- Heel flares used to prevent inward or outward turning and offer stability.
- Sole wedges used to promote healthy pronation or supination, depending on their lateral or medial construction.
- Rocket bars used to shift the rollover point from the metatarsal head to the metatarsal shaft to prevent discomfort in patients who have foot ulcers.
- Toe crests used to fill the void under the under toes. (These devices are typically closer to the body and are often placed behind the second, third, and fourth toes to reduce stress.)
How Do Orthotics Help Pronation Issues?
In addition to a wide array of medical conditions and injuries, orthotic devices are also used to correct pronation abnormalities. Pronation is a natural process used by feet in every step they take. During the ground portion of a step, the foot rotates inwards from the heel strike all the way through the final push of the toes. This rotation isn’t intended to be particularly great—around fifteen percent is ideal—but it is quite important for ensuring proper distribution of the forces that come from walking and running.
Depending on an individual’s foot structure, he or she may either pronate too much (overpronation) or not enough (supination). As a general rule, overpronation is often linked to flatfoot and supination is connected to cavus foot. These pronation abnormalities lead to unequitable distribution of force loads, which means that certain areas of the foot face more pressure than they are intended. This can lead to a variety of issues.
The good news is that custom orthotics can help with either of these biomechanical irregularities.
What Are AFOs?
Whereas many orthotics are designed to slip inside your shoes and reside there unseen, sometimes it is necessary for our doctors at Foot and Ankle Clinic of the Virginias to prescribe orthotic braces. Ankle-foot orthotics (AFOs) are designed to control the ankle’s position and motion to compensate for deformities and weakness caused by conditions like arthritis or drop foot. AFOs are also used to treat peripheral neuropathy, disorders that affect muscle function, and stroke patients.
No matter what type of orthotic is right for you, Foot and Ankle Clinic of the Virginias will make sure you are prescribed custom orthotic inserts that alleviate pain and discomfort.
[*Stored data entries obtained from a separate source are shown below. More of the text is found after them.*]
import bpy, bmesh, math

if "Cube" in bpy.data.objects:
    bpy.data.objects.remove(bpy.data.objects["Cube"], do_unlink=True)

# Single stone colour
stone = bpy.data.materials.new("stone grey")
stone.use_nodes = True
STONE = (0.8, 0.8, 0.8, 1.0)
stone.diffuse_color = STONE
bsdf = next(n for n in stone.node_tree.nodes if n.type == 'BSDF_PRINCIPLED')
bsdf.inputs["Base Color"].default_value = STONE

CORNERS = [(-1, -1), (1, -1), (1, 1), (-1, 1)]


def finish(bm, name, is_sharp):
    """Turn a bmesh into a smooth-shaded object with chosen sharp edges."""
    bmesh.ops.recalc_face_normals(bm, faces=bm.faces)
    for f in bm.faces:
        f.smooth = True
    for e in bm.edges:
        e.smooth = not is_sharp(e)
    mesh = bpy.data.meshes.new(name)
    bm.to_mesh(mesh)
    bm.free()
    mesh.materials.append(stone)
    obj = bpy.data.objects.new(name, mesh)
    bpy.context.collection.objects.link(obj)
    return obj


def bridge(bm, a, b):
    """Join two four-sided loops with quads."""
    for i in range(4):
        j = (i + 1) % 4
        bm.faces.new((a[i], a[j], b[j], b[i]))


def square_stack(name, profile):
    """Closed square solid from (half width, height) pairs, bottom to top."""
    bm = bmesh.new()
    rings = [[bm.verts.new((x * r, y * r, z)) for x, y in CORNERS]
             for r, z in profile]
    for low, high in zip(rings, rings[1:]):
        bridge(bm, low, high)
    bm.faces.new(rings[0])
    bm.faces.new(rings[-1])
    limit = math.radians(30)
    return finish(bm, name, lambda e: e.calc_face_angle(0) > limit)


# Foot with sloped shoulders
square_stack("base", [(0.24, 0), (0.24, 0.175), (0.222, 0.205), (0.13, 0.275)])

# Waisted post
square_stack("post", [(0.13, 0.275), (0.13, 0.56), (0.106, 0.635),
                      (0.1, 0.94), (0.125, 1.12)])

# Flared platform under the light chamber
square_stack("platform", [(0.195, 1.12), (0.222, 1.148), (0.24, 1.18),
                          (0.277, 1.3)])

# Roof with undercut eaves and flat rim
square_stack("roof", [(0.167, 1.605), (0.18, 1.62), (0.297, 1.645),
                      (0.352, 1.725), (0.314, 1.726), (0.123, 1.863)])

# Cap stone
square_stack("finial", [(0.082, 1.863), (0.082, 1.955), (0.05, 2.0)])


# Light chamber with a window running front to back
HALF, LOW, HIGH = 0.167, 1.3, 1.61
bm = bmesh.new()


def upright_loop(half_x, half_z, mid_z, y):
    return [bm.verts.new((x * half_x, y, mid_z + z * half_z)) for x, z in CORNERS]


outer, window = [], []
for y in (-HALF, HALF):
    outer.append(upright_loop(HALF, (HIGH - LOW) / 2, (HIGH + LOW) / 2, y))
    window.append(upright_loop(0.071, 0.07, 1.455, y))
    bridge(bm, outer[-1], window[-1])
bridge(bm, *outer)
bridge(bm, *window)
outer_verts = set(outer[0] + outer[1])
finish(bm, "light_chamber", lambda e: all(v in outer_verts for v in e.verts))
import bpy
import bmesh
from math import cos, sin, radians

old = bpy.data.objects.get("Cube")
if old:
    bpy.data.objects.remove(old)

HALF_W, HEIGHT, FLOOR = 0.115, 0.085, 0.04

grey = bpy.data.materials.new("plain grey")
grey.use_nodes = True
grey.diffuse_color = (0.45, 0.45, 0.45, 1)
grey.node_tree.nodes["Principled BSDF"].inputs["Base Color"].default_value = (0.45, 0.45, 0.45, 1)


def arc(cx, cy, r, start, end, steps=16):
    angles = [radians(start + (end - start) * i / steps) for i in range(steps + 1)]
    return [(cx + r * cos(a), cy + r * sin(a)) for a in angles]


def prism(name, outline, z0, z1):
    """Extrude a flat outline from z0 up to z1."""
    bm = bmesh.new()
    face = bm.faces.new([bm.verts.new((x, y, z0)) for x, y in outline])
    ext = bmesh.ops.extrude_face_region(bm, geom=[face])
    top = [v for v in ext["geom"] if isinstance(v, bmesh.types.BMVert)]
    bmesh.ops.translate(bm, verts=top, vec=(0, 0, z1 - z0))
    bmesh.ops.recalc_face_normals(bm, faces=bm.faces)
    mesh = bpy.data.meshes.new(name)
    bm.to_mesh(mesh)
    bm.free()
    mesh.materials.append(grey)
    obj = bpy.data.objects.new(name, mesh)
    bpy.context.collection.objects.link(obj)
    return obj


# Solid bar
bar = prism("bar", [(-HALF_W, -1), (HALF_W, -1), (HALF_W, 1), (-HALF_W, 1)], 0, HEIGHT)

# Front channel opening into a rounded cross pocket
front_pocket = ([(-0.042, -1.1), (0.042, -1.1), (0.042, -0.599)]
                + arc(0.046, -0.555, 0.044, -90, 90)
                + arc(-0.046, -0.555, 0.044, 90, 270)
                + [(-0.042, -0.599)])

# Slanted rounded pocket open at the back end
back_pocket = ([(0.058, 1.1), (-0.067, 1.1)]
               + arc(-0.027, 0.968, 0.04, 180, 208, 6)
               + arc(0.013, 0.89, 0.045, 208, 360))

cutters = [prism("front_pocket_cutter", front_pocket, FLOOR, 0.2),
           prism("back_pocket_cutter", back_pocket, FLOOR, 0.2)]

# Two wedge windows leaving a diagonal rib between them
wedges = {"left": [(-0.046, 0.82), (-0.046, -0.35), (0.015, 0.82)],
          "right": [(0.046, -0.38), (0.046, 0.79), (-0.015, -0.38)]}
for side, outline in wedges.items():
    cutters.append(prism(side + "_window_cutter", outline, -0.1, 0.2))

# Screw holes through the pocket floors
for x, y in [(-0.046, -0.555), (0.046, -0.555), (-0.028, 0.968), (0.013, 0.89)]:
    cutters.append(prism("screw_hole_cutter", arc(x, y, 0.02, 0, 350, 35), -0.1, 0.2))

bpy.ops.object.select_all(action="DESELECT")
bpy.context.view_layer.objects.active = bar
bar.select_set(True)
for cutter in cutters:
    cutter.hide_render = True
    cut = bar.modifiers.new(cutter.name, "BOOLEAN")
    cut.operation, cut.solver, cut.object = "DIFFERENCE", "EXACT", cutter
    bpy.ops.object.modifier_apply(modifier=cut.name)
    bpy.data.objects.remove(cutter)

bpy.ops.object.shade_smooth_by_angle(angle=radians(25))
If you experience any of the conditions orthotics treat, contact us at (800) 456-8637 and schedule an appointment with one of our seven offices today!